(WHAT TO WORK ON)
Reproduce verbatim the lines of the material below, starting at the line with "panes spread along" and ending at the line with "q = a + d * (length", both inclusive; skip the rest.
----- SUPPLIED MATERIAL
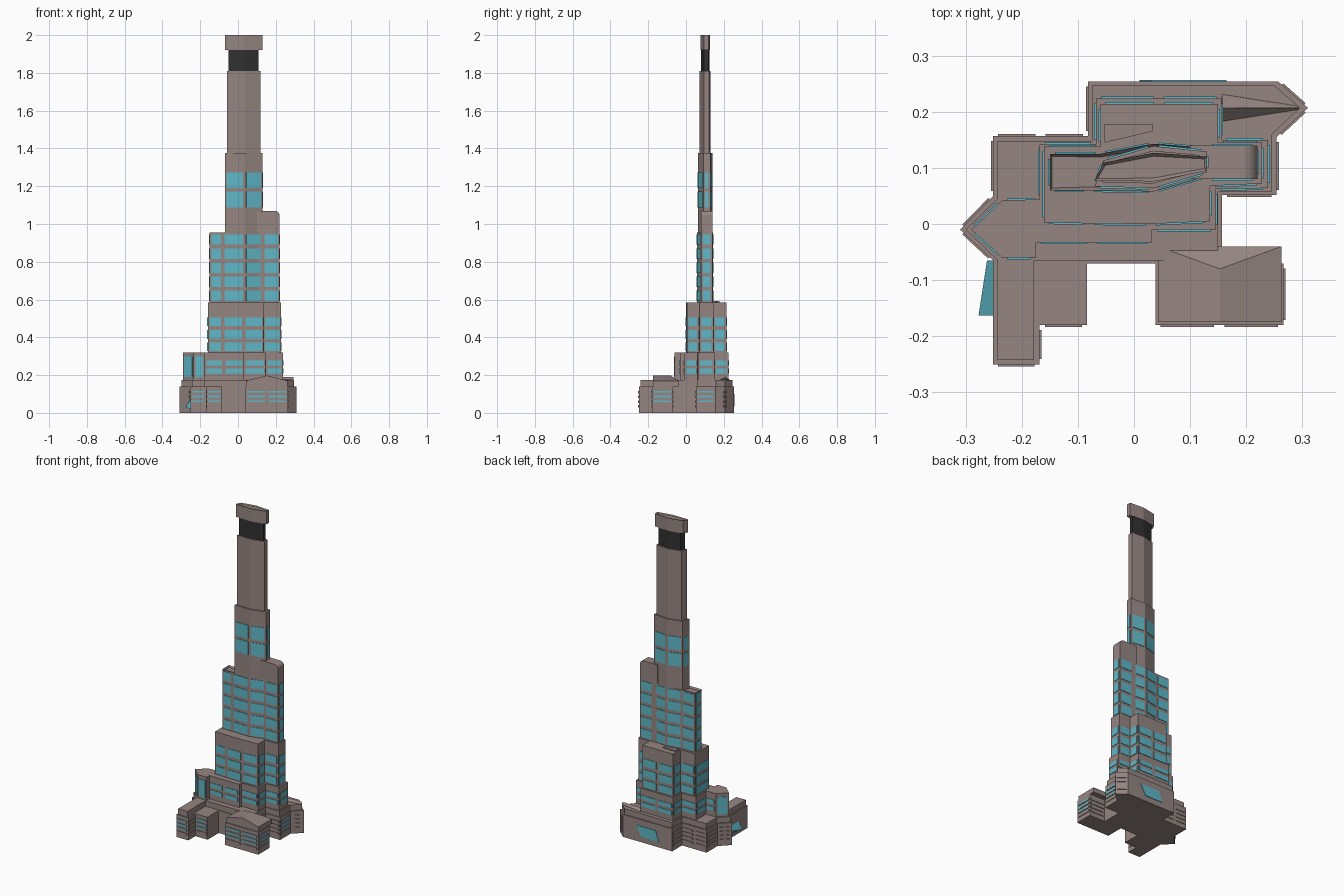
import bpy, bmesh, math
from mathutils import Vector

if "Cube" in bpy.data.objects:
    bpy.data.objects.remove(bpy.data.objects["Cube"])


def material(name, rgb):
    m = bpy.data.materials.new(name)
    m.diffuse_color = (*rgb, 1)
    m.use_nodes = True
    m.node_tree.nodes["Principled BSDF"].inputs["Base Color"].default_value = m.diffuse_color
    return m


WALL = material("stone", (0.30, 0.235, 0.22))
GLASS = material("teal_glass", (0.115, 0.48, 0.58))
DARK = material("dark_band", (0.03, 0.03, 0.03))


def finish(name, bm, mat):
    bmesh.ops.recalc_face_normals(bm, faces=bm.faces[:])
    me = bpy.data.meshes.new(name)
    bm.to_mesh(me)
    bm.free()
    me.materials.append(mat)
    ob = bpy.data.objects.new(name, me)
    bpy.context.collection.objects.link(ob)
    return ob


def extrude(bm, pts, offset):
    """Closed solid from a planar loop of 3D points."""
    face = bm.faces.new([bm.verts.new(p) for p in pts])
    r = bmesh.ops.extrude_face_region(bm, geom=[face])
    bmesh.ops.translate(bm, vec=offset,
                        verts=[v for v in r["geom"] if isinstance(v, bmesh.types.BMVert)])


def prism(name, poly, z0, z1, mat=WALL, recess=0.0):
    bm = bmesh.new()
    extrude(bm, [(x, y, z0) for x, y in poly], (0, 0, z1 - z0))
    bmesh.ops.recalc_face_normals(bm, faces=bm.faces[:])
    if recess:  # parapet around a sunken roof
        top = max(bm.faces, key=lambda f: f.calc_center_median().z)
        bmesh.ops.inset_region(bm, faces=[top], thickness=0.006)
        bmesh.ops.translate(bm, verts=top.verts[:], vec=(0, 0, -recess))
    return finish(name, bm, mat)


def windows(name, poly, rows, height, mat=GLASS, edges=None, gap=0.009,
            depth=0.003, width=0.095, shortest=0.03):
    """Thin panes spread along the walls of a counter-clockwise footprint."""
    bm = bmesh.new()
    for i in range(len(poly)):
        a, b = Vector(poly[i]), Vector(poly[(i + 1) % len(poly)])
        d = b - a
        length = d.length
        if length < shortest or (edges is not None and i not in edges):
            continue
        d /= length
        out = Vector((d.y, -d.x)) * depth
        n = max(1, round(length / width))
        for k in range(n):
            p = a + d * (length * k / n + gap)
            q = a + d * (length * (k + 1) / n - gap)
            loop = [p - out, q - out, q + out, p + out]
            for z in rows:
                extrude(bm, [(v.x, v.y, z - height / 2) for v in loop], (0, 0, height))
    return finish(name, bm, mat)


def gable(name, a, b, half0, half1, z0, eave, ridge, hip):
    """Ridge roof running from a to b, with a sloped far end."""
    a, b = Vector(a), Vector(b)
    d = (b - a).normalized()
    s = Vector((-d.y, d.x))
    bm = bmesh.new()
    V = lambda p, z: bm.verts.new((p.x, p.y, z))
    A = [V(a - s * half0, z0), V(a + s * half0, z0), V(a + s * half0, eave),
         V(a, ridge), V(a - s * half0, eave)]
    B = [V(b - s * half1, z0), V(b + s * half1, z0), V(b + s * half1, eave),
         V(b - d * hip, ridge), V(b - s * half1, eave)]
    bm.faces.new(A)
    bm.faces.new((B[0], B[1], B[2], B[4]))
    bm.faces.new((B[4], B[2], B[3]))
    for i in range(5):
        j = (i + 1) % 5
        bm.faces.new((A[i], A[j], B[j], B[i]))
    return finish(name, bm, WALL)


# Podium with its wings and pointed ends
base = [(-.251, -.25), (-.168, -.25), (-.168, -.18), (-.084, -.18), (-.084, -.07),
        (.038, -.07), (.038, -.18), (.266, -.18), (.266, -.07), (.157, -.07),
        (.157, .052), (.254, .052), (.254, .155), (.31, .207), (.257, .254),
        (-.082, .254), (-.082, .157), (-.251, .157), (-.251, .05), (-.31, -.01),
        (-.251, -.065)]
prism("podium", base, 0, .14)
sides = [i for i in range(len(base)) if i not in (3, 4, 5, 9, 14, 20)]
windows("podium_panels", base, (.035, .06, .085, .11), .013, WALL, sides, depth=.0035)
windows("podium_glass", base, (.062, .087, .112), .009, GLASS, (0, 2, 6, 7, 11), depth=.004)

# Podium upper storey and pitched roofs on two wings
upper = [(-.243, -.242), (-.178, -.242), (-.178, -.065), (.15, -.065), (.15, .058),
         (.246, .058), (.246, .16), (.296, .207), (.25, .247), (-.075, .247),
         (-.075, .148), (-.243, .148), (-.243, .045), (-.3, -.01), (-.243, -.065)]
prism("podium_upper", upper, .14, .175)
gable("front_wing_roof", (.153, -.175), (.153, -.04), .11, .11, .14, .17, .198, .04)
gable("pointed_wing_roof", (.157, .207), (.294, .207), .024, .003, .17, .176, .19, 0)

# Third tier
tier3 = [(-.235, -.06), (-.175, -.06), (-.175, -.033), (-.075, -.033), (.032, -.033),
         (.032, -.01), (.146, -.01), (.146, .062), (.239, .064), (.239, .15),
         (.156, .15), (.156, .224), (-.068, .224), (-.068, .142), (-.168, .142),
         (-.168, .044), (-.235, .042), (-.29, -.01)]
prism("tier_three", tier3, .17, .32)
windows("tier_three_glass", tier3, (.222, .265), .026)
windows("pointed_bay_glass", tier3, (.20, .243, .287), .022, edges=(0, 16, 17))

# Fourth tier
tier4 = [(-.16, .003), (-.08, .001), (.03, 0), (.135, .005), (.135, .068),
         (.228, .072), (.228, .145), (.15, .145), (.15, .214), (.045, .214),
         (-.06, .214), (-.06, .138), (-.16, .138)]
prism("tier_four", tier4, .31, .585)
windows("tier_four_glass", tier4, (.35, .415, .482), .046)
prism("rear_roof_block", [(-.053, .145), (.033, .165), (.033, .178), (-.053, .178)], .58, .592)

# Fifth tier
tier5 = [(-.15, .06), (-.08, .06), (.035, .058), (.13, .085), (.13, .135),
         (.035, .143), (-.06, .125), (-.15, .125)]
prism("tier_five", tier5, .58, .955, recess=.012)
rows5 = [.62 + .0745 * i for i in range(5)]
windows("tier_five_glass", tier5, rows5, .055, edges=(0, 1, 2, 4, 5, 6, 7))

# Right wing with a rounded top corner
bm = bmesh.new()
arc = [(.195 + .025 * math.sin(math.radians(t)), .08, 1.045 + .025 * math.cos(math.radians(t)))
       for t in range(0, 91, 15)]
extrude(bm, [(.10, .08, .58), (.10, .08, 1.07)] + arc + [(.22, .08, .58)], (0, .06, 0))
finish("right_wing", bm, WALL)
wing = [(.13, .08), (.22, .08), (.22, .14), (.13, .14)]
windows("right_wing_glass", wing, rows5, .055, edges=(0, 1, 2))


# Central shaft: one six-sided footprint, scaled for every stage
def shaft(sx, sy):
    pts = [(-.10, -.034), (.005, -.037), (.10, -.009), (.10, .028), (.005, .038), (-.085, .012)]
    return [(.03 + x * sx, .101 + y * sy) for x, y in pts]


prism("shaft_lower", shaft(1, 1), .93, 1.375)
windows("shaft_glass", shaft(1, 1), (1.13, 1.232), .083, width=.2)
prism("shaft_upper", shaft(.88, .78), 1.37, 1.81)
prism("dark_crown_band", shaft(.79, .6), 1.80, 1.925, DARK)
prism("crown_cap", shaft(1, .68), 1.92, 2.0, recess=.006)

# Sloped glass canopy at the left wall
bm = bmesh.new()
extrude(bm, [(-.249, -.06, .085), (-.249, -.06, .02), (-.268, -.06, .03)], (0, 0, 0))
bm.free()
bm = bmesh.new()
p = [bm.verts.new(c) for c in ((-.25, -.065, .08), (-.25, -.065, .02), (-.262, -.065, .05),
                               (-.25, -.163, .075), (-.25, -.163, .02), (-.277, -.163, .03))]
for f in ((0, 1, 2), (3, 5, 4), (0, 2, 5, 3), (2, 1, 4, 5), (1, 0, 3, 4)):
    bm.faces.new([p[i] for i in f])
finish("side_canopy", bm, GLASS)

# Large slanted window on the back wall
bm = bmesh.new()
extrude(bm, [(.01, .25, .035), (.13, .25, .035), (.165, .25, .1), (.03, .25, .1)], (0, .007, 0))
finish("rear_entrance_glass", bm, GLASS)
----------
----- SUPPLIED MATERIAL
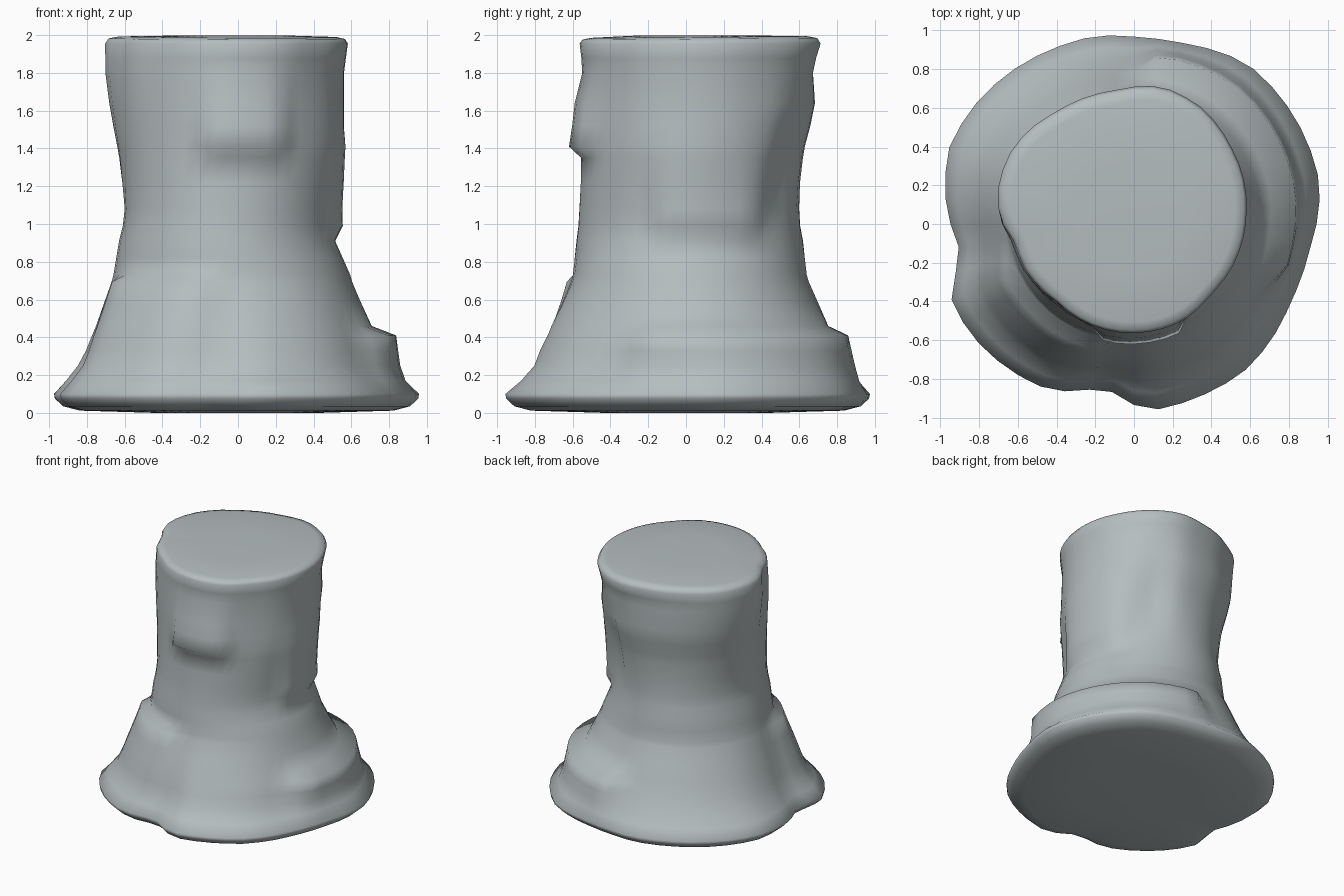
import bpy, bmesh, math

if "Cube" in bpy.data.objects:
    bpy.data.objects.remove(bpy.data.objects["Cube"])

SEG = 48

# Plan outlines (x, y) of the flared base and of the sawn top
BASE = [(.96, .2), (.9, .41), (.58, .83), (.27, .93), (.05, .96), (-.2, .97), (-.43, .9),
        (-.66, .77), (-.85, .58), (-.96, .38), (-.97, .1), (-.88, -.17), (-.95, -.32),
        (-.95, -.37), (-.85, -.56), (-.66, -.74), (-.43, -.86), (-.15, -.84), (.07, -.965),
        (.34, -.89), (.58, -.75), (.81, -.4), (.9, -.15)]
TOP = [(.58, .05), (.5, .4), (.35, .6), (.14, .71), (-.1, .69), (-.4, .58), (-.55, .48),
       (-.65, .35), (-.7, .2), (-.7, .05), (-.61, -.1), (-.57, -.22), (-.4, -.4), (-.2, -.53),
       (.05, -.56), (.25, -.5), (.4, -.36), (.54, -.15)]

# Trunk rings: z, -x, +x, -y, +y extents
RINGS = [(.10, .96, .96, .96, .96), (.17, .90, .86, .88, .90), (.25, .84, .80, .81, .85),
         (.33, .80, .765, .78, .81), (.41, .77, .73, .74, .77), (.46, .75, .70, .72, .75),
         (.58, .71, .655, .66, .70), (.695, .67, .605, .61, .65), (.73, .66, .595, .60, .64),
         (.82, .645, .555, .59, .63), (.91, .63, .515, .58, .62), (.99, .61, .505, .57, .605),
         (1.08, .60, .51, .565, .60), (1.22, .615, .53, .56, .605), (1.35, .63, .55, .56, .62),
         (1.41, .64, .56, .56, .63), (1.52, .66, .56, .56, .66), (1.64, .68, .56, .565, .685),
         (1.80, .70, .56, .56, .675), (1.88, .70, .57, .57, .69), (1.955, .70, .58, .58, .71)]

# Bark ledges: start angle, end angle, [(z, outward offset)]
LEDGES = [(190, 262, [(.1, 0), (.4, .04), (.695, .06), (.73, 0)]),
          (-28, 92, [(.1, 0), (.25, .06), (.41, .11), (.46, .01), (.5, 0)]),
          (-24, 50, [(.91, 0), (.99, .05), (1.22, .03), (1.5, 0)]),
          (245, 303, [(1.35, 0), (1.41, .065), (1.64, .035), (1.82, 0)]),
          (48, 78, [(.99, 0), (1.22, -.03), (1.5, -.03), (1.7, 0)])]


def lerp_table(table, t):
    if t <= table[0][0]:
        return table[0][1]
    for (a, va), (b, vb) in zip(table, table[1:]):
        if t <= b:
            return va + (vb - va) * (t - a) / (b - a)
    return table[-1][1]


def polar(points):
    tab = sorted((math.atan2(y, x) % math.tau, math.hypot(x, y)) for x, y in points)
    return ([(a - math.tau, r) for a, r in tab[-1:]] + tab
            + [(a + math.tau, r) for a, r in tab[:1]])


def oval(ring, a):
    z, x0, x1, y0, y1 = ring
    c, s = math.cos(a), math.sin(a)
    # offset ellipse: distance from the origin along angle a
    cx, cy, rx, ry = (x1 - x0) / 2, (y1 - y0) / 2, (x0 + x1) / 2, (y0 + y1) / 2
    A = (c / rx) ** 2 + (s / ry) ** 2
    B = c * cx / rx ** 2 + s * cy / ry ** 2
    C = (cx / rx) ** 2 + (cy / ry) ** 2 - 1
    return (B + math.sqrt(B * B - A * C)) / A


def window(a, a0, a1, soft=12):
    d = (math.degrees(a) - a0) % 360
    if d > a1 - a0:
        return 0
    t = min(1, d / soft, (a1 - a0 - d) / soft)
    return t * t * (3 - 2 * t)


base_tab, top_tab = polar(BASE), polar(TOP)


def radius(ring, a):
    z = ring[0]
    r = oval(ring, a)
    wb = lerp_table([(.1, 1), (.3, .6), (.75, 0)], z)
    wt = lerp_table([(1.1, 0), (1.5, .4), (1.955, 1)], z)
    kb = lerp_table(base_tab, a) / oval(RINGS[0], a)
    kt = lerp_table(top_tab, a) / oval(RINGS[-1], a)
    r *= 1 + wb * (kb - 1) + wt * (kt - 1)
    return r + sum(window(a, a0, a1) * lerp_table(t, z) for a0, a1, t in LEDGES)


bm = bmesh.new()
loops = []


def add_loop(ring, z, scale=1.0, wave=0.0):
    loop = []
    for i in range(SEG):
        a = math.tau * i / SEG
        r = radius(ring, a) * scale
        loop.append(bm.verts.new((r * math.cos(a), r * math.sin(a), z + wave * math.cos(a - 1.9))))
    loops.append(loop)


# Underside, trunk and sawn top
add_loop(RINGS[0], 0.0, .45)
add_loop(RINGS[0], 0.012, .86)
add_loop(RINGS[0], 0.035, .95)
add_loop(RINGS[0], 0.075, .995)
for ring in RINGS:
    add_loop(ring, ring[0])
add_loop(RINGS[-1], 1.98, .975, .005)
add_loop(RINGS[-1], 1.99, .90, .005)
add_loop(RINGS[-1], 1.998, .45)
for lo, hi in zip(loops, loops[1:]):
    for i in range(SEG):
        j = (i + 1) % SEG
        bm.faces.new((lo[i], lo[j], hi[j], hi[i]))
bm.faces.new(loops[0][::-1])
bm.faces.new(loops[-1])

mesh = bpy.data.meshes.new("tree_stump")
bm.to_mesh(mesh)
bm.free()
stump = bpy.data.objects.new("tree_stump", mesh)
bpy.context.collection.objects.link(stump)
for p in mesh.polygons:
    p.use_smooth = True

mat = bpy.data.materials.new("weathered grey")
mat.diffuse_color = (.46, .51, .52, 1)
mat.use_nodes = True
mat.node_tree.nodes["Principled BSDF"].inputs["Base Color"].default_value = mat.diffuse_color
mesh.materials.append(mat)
----------
(EXERCISE RESPONSE)
    """Thin panes spread along the walls of a counter-clockwise footprint."""
    bm = bmesh.new()
    for i in range(len(poly)):
        a, b = Vector(poly[i]), Vector(poly[(i + 1) % len(poly)])
        d = b - a
        length = d.length
        if length < shortest or (edges is not None and i not in edges):
            continue
        d /= length
        out = Vector((d.y, -d.x)) * depth
        n = max(1, round(length / width))
        for k in range(n):
            p = a + d * (length * k / n + gap)
            q = a + d * (length * (k + 1) / n - gap)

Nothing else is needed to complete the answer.